Tuesday, May 22, 2012

The Nature of Information II

The Nature of Information II

George Hrabovsky


The previous article was concerned primary with a sequences of events that were mutually exclusive. What happens when more than one such sequence, or scheme, are combined?

Combining Schemes—Mutually Independent Sets

Let’s say that we have two finite schemes,
Say that the propbability of the joint occurence of events

This property is called a mutually independent probability. In fact the set of events
forms another finite scheme. The entropy for such a scheme is,

Combining Schemes—Mutually Dependent Sets

So what if A and B are not mutually independent? Here we say that the probability of event
of the scheme B occurs assuming that event
occurs from scheme A is
This gives us the scheme
with entropy
It turns out that
is a random variable called the expectation of H(B) in the scheme A. It is also written

What does It all Mean?

The amount of information delivered by a scheme never decreases unless a another scheme is realized beforehand.

Friday, May 18, 2012

The Nature of information

The Nature of Information

George Hrabovsky


Information can be thought of as what we do not already know. We acquire information when we learn, or perhaps it is that the act of learning is acquiring information. In either case we can consider infomration in the abstract to be a phsycial quantity and it can be measured.


How do we measure information? Like any measurement of a physical quantity we choose a fundamental unit. Then we say that something has a quantity of units, a numerical result.
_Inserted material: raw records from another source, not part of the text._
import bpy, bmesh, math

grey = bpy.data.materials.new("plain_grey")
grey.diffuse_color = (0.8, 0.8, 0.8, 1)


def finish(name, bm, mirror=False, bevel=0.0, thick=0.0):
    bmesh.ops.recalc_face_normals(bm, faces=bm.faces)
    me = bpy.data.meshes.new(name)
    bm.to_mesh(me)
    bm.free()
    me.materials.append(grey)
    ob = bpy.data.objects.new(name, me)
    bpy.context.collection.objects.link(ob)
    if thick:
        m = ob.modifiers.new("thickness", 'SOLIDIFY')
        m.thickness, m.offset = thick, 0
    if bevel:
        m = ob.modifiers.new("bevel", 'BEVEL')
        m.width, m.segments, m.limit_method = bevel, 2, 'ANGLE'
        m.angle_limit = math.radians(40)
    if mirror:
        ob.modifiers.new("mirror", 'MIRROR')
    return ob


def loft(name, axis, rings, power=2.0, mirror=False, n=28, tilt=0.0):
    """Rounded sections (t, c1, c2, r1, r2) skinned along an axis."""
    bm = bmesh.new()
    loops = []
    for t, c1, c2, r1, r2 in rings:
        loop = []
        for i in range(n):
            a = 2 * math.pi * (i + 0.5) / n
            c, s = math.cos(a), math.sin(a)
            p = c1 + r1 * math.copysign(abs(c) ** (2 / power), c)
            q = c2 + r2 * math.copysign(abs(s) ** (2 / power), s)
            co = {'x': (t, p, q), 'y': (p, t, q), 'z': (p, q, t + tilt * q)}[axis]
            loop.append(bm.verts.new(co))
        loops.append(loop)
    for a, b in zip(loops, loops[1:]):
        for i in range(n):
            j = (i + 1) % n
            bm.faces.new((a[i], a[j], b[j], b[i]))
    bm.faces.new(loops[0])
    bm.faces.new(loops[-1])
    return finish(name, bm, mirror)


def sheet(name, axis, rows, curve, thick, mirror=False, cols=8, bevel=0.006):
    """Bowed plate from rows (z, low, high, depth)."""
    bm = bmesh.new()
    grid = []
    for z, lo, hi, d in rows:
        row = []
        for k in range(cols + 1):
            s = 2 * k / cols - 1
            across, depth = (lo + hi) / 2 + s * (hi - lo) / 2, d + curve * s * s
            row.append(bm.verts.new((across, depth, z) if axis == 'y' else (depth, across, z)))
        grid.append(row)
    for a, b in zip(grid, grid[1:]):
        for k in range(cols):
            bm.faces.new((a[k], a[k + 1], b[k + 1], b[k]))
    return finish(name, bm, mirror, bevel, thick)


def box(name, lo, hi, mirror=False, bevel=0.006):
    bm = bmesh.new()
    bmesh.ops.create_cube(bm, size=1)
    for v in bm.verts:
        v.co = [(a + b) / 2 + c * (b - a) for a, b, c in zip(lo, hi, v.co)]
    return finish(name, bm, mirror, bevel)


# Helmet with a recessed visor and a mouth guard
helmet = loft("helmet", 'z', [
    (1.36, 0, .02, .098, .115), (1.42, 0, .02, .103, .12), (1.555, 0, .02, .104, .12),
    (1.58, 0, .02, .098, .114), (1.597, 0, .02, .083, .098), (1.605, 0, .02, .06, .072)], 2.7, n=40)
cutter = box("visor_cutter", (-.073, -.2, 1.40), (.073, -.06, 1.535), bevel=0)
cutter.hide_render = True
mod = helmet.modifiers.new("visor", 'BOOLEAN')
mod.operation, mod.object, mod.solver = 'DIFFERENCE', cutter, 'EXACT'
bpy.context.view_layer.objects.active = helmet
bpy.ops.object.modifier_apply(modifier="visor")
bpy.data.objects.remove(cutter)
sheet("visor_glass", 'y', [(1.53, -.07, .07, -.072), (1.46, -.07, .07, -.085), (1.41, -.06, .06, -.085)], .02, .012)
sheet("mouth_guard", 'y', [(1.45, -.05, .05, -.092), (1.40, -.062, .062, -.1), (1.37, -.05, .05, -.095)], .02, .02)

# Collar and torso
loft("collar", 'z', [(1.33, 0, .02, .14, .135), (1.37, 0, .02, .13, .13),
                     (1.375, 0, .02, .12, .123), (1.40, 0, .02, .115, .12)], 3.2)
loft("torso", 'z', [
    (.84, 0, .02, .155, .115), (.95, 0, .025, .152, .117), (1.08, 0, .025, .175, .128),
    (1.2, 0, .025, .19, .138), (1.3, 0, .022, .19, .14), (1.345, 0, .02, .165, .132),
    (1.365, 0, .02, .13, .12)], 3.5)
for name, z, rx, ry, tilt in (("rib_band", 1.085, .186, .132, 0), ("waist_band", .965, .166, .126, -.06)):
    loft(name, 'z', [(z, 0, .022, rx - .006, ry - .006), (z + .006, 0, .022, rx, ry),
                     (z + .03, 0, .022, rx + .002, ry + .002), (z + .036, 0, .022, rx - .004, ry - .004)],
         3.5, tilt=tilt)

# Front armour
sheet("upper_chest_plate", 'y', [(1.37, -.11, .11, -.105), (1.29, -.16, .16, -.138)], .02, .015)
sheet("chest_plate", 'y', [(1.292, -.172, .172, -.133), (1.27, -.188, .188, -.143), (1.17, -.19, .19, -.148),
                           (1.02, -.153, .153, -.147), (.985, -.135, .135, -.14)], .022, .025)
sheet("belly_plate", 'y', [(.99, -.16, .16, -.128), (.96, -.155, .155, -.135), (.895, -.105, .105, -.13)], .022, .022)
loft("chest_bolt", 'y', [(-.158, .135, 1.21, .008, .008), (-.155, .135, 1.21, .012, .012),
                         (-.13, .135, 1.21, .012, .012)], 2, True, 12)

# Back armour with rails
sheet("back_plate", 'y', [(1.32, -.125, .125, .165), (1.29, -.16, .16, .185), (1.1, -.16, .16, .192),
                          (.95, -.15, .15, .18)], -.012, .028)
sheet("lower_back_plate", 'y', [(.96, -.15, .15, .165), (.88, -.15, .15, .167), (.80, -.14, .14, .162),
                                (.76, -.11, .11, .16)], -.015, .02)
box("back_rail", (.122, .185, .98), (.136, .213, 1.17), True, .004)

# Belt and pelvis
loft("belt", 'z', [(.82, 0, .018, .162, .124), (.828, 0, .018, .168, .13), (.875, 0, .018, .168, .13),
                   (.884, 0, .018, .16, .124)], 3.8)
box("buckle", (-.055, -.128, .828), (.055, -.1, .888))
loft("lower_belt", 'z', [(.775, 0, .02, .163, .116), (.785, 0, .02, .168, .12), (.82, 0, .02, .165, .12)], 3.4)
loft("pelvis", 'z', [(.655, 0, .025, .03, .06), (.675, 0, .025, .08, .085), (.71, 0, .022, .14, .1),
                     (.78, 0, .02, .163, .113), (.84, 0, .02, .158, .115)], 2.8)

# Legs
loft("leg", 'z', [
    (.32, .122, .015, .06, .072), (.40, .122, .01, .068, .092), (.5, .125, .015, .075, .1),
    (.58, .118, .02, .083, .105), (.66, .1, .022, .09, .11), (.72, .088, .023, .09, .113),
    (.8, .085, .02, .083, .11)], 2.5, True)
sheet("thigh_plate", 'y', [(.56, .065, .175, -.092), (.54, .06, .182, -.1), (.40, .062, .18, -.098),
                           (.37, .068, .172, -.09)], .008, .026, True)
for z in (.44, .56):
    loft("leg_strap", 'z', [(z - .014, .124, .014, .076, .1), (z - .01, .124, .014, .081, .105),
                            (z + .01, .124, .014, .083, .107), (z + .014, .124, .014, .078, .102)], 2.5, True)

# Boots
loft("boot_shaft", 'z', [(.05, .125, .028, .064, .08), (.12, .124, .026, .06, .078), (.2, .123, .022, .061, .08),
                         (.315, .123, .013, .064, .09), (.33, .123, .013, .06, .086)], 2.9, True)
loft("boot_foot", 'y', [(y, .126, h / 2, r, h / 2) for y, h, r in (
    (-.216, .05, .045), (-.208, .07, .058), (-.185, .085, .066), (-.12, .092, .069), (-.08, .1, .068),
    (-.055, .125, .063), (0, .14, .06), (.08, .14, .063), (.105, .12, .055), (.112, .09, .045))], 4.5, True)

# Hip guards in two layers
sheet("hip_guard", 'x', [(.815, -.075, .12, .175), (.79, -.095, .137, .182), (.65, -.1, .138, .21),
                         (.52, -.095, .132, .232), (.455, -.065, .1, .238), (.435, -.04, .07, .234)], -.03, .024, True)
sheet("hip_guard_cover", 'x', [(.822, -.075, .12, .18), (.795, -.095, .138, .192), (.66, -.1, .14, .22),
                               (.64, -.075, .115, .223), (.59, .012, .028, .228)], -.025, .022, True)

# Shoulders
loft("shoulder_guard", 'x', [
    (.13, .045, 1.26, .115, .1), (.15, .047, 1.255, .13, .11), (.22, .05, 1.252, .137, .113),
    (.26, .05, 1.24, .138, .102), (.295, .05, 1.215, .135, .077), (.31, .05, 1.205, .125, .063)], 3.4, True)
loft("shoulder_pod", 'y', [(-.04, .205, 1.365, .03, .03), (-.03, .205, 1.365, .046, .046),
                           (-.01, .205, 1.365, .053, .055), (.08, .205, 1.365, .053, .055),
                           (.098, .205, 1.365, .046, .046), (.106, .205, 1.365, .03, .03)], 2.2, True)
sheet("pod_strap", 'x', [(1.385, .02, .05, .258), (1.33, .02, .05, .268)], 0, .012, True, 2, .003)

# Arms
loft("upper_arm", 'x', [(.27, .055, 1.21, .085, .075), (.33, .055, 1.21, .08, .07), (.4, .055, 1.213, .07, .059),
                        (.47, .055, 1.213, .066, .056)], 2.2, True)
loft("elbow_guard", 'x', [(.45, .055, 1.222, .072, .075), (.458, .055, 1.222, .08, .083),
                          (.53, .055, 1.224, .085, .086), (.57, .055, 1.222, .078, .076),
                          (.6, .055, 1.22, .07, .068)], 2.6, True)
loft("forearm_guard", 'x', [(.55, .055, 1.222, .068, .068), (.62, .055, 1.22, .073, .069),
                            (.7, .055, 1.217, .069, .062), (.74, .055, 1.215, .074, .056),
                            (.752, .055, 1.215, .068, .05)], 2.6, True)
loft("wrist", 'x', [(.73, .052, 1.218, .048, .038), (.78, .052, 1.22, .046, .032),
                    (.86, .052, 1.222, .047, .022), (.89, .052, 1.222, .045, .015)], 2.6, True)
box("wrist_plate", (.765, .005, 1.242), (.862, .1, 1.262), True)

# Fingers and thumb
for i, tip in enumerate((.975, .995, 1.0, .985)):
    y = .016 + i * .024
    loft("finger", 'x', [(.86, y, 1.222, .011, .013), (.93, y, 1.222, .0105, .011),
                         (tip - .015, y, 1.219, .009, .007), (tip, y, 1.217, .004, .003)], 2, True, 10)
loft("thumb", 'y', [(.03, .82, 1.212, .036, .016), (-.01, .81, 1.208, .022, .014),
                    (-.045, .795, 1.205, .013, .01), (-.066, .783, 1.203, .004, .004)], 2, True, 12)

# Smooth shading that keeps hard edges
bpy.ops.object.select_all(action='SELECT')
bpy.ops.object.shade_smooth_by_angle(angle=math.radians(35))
Something can be five meters long, or it can be 4.3 pounds of weight, or 6.1 kilograms of mass, and so on. For information we use the bit as a fundamental quantity. Thus we can say that some information is composed of a number of bits.

Characterizing Information

We will use symbols to represent bits of information. A set of symbols comprising a single bit will be represented by
two bits by
and so on, so that a set of n such symbols is the sequence



If we also associate a probability that a given symbol will be sent,

The symbols of such a set must be mutually exclusive, so that the total of all probabilies is 1. We can combine them into a single symbol,
This is called a finite scheme.


Entropy is, among other things, the measure of the disorder of a system of symbols. In the case of a scheme the entropy is given by,
We will discuss these things in more detail later.

Thursday, May 17, 2012

A New Inquiry—Information Theory

Diving into Information Theory

I have begun to delve into the mysteries of information theory. I plan to post the results here. I cannot predict where it will lead, but it will be great fun. For now I plan the following:

1) The nature of information.
2) Channel capacity.
3) Gaussian channels.
4) Fisher information.
5) The thermodynamics of information.
6) The statistical mechanics of information.
7) Ergodic sources.
8) Entropy
9) Detecting information.
10) Measure of information.
11) Encoding.
12) Noiseless coding.
13) Discrete channels.
14) Error-correcting codes.
15) Channels with memory.
16) Continuous channels.

It is possible that I will get to quantum information and black holes.